A Twitter post by @TellYourSonThis has the internet in a deep discussion about expectations of men in society and male depression.
Men have a lot on their shoulders
Kids rely on men
Women rely on men
Who do men have to rely on?
This is why men need friends
Being an isolated pillar of strength can wear on the best of men
And this is why so many men kill themselves
Look out for your brothers
The replies to this post (below) are polarized. Some think men need to "man up"... while others feel that men don't get the credit that they deserve.
As it turns out, depression in men and new fathers can occur during and after the birth of a new child.
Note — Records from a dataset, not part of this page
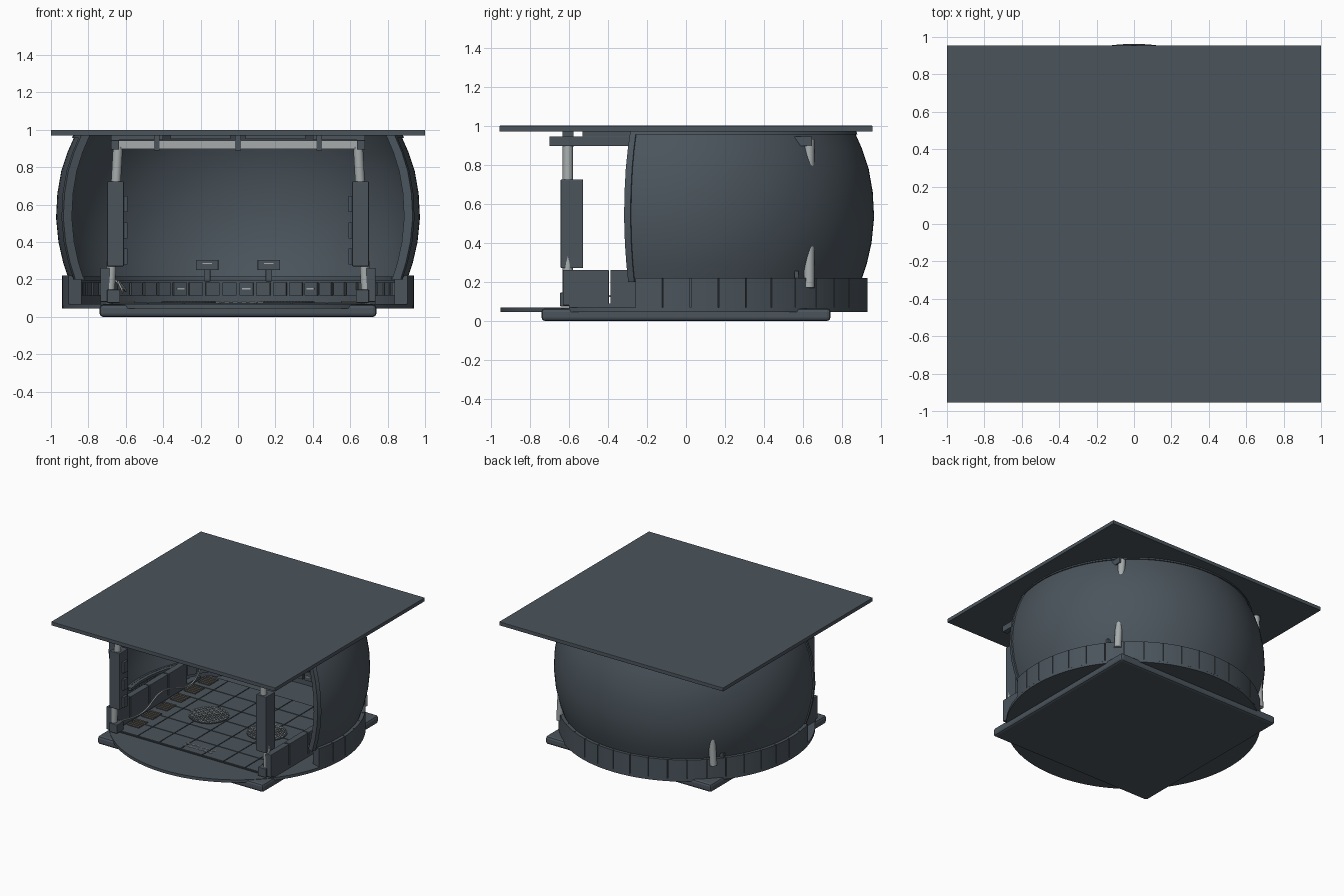
import bpy, bmesh, math
from mathutils import Matrix, Vector

if "Cube" in bpy.data.objects:
    bpy.data.objects.remove(bpy.data.objects["Cube"])

CY = -0.01  # centre of the round parts on y


def mat(name, c):
    m = bpy.data.materials.new(name)
    m.diffuse_color = (*c, 1)
    m.use_nodes = True
    m.node_tree.nodes["Principled BSDF"].inputs["Base Color"].default_value = m.diffuse_color
    return m


SLATE = mat("slate", (0.070, 0.090, 0.108))
DARK = mat("dark_slate", (0.040, 0.050, 0.058))
STEEL = mat("light_steel", (0.38, 0.41, 0.41))
BRONZE = mat("dull_bronze", (0.095, 0.090, 0.078))


def finish(name, bm, m, smooth=False):
    bmesh.ops.recalc_face_normals(bm, faces=bm.faces)
    me = bpy.data.meshes.new(name)
    bm.to_mesh(me)
    bm.free()
    me.materials.append(m)
    ob = bpy.data.objects.new(name, me)
    bpy.context.collection.objects.link(ob)
    if smooth:
        bpy.ops.object.select_all(action='DESELECT')
        ob.select_set(True)
        bpy.context.view_layer.objects.active = ob
        bpy.ops.object.shade_smooth_by_angle(angle=math.radians(35))
    return ob


def add_box(bm, x0, x1, y0, y1, z0, z1, rot=None):
    M = Matrix.Translation(((x0 + x1) / 2, (y0 + y1) / 2, (z0 + z1) / 2))
    M = M @ Matrix.Diagonal((x1 - x0, y1 - y0, z1 - z0, 1))
    bmesh.ops.create_cube(bm, size=1, matrix=(rot @ M) if rot else M)


def boxes(name, m, items, bevel=0):
    bm = bmesh.new()
    for it in items:
        add_box(bm, *it)
    ob = finish(name, bm, m)
    if bevel:
        b = ob.modifiers.new("bevel", 'BEVEL')
        b.width, b.segments = bevel, 2
    return ob


def add_arc(bm, prof, a0, a1, n):
    # sweep a closed (radius, z) section from angle a0 to a1 in degrees
    rows = []
    for i in range(n + 1):
        a = math.radians(a0 + (a1 - a0) * i / n)
        rows.append([bm.verts.new((r * math.cos(a), CY + r * math.sin(a), z)) for r, z in prof])
    k = len(prof)
    for p, q in zip(rows, rows[1:]):
        for j in range(k):
            bm.faces.new((p[j], p[(j + 1) % k], q[(j + 1) % k], q[j]))
    bm.faces.new(rows[0])
    bm.faces.new(rows[-1])


def rod(name, a, b, r, m, n=16):
    a, b = Vector(a), Vector(b)
    bm = bmesh.new()
    M = Matrix.Translation((a + b) / 2) @ (b - a).to_track_quat('Z', 'Y').to_matrix().to_4x4()
    bmesh.ops.create_cone(bm, cap_ends=True, segments=n, radius1=r, radius2=r,
                          depth=(b - a).length, matrix=M)
    return finish(name, bm, m, True)


# roof board and base board
boxes("roof_board", SLATE, [(-1, 1, -.955, .955, .97, 1)], .003)
boxes("base_board", SLATE, [(-.74, .74, -.74, .74, 0, .065)], .018)
rod("floor_disc", (0, CY, .045), (0, CY, .068), .94, SLATE, 96)

# barrel shaped back shell, with the profile mirrored inward for thickness
outer = [(.905, .20), (.935, .29), (.96, .40), (.973, .53), (.966, .66),
         (.945, .78), (.912, .88), (.872, .97)]


def skin(out, inn):
    return [(r + out, z) for r, z in outer] + [(r - inn, z) for r, z in reversed(outer)]


bm = bmesh.new()
add_arc(bm, skin(0, .03), -17, 197, 80)
finish("back_shell", bm, SLATE, True)
bm = bmesh.new()
for a in (-18.2, 196.2):
    add_arc(bm, skin(.01, .038), a, a + 2, 2)
finish("shell_edge_trim", bm, SLATE, True)
bm = bmesh.new()
add_arc(bm, [(.86, .955), (.888, .955), (.882, .97), (.86, .97)], -17, 197, 64)
finish("shell_top_rim", bm, SLATE, True)

# lower ring: core and outer panels
bm = bmesh.new()
add_arc(bm, [(.865, .06), (.928, .06), (.928, .217), (.865, .217)], -15, 195, 72)
finish("ring_core", bm, SLATE, True)
bm = bmesh.new()
N = 24
for i in range(N):
    a = -15.5 + 211 * i / N
    add_arc(bm, [(.92, .062), (.94, .062), (.94, .22), (.92, .22)], a + .15, a + 211 / N - .15, 4)
finish("ring_panels", bm, SLATE, True)

# small inner panels on the ring, some carrying a light mark
bm, marks = bmesh.new(), bmesh.new()
for i in range(-16, 17):
    R = Matrix.Translation((0, CY, 0)) @ Matrix.Rotation(math.radians(-6.1 * i - 3), 4, 'Z')
    add_box(bm, -.037, .037, .845, .868, .115, .185, R)
    if i in (-4, 0, 4):
        add_box(marks, -.022, .022, .838, .847, .146, .154, R)
finish("ring_inner_panels", bm, SLATE)
finish("panel_marks", marks, STEEL)
bm = bmesh.new()
add_arc(bm, [(.84, .195), (.87, .195), (.87, .215), (.84, .215)], -12, 192, 64)
finish("ring_inner_ledge", bm, SLATE, True)

# floor tiles with narrow grooves
boxes("floor_underlay", DARK, [(-.68, .68, -.60, .58, .064, .072)])
tiles = []
for i in range(7):
    for j in range(6):
        x, y = -.67 + i * .1915, -.59 + j * .194
        tiles.append((x, x + .185, y, y + .187, .07, .078))
boxes("floor_tiles", SLATE, tiles)

# round perforated floor plates
for s in (-1, 1):
    side = "left" if s < 0 else "right"
    rod(side + "_floor_plate", (s * .26, 0, .076), (s * .26, 0, .082), .15, DARK, 48)
    bm = bmesh.new()
    for i in range(-8, 9):
        for j in range(-8, 9):
            x, y = i * .017, j * .017
            if math.hypot(x, y) < .14:
                add_box(bm, s * .26 + x - .004, s * .26 + x + .004, y - .004, y + .004, .081, .084)
    finish(side + "_floor_plate_studs", bm, STEEL)

    # bronze grilles along the side of the floor
    bars = []
    for k in range(6):
        y = -.48 + k * .18
        bars += [(s * .60 - .05, s * .60 + .05, y + b * .025, y + b * .025 + .018, .078, .085)
                 for b in range(5)]
    boxes(side + "_floor_grilles", BRONZE, bars)

    # low side wall blocks
    xa, xb = sorted((s * .685, s * .735))
    boxes(side + "_wall_blocks", SLATE,
          [(xa, xb, y, y + w, .08, .262)
           for y, w in ((-.63, .235), (-.387, .235), (-.145, .235), (.097, .235))], .004)
    boxes(side + "_wall_foot", SLATE, [(xa, xb, -.60, .50, .06, .09)])

    # front post: sleeve over a leaning rod, with inner tabs
    rod(side + "_front_rod", (s * .685, -.605, .13), (s * .642, -.605, .91), .026, STEEL)
    xa, xb = sorted((s * .61, s * .70))
    boxes(side + "_post_sleeve", SLATE, [(xa, xb, -.642, -.527, .27, .725)], .005)
    xa, xb = sorted((s * .592, s * .612))
    boxes(side + "_post_tabs", SLATE,
          [(xa, xb, -.61, -.56, z, z + .085) for z in (.28, .42, .56)])
    xa, xb = sorted((s * .63, s * .70))
    boxes(side + "_post_foot", SLATE, [(xa, xb, -.645, -.56, .075, .145)], .004)

    # back post, breaking through the shell above and below
    rod(side + "_back_rod", (s * .685, .63, .17), (s * .645, .63, .93), .027, STEEL)
    xa, xb = sorted((s * .66, s * .735))
    boxes(side + "_back_foot", SLATE, [(xa, xb, .555, .575, .08, .255)])

    # roof side beam
    xa, xb = sorted((s * .635, s * .68))
    boxes(side + "_roof_beam", SLATE, [(xa, xb, -.70, .645, .895, .945)], .003)
    xa, xb = sorted((s * .40, s * .68))
    boxes(side + "_roof_pad", SLATE, [(xa, xb, -.53, .50, .945, .972)])

    # small display on a stem at the back
    x = s * .165
    boxes(side + "_display", SLATE, [(x - .06, x + .06, .74, .76, .25, .305),
                                     (x - .017, x + .017, .76, .78, .19, .28),
                                     (x - .017, x + .017, .76, .85, .19, .205)], .003)
    boxes(side + "_display_mark", STEEL, [(x - .025, x + .025, .735, .742, .282, .288)])

# light cross bars under the roof with dark clamps
for name, y in (("front", -.605), ("back", .60)):
    boxes(name + "_cross_bar", STEEL, [(-.64, .64, y - .02, y + .02, .897, .943)])
    boxes(name + "_bar_clamps", SLATE,
          [(x - .015, x + .015, y - .028, y + .028, .89, .975) for x in (-.435, 0, .435)])
boxes("roof_centre_pads", SLATE, [(-.36, -.04, -.53, .5, .95, .972), (.04, .36, -.53, .5, .95, .972)])

# thin cable running along the left wall
cu = bpy.data.curves.new("side_cable", 'CURVE')
cu.dimensions, cu.bevel_depth, cu.bevel_resolution = '3D', .006, 2
sp = cu.splines.new('BEZIER')
pts = [(-.67, -.60, .14), (-.62, -.35, .13), (-.64, -.05, .19), (-.60, .25, .14), (-.66, .5, .2)]
sp.bezier_points.add(len(pts) - 1)
for p, c in zip(sp.bezier_points, pts):
    p.co = c
    p.handle_left_type = p.handle_right_type = 'AUTO'
cu.materials.append(STEEL)
bpy.context.collection.objects.link(bpy.data.objects.new("side_cable", cu))

# short light dashes on the floor near the front
boxes("floor_dashes", STEEL, [(-.12 + i * .045, -.09 + i * .045, y, y + .008, .078, .081)
                              for i in range(6) for y in (-.53, -.49)])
Men and women both experience depression but it turns out, their symptoms can be very different. Also, most men feel that they don't have access to the sort of services that their counterparts do. There are a lot of men and "sad dads" out there who refuse to see a doctor regarding their mental health. Men who are depressed sometimes come off as angry or aggressive instead of sad. Their families, friends, and even doctors may not always recognize it as depression symptoms.
Is there a stigma out there that prevents men from acknowledging that there's an issue?
Yes, men get postpartum depression, too. Unfortunately, most men will usually hide their feelings from their spouses, to avoid looking "weak." These kinds of things can have a long-term effect on marriage, children, and friends if left untreated or recognized. Some men will simply turn to drugs or alcohol in order to cope with their emotional symptoms.
Fathers need depression screenings, too.
Traditional attitudes regarding masculinity and fatherhood have led most men to simply hide their feelings and keep them inside. Many men are usually taught to "shut up and keep it moving" when faced with adversity.
What causes depression in men?
Scientists and researchers believe that there are a few things that can cause depression, anger, irritability, aggressiveness, and loss of libido in men:
- changes in relationships
- lack of sleep
- lack of social support
- low-self esteem
The good news, male friends are typically the first to notice any symptoms of depression in men. So if you have a friend who's showing signs of depression, get him some help.
SAMHSA’s National Helpline – 1-800-662-HELP (4357)
SAMHSA’s National Helpline is a free, confidential, 24/7, 365-day-a-year treatment referral and information service (in English and Spanish) for individuals and families facing mental and/or substance use disorders.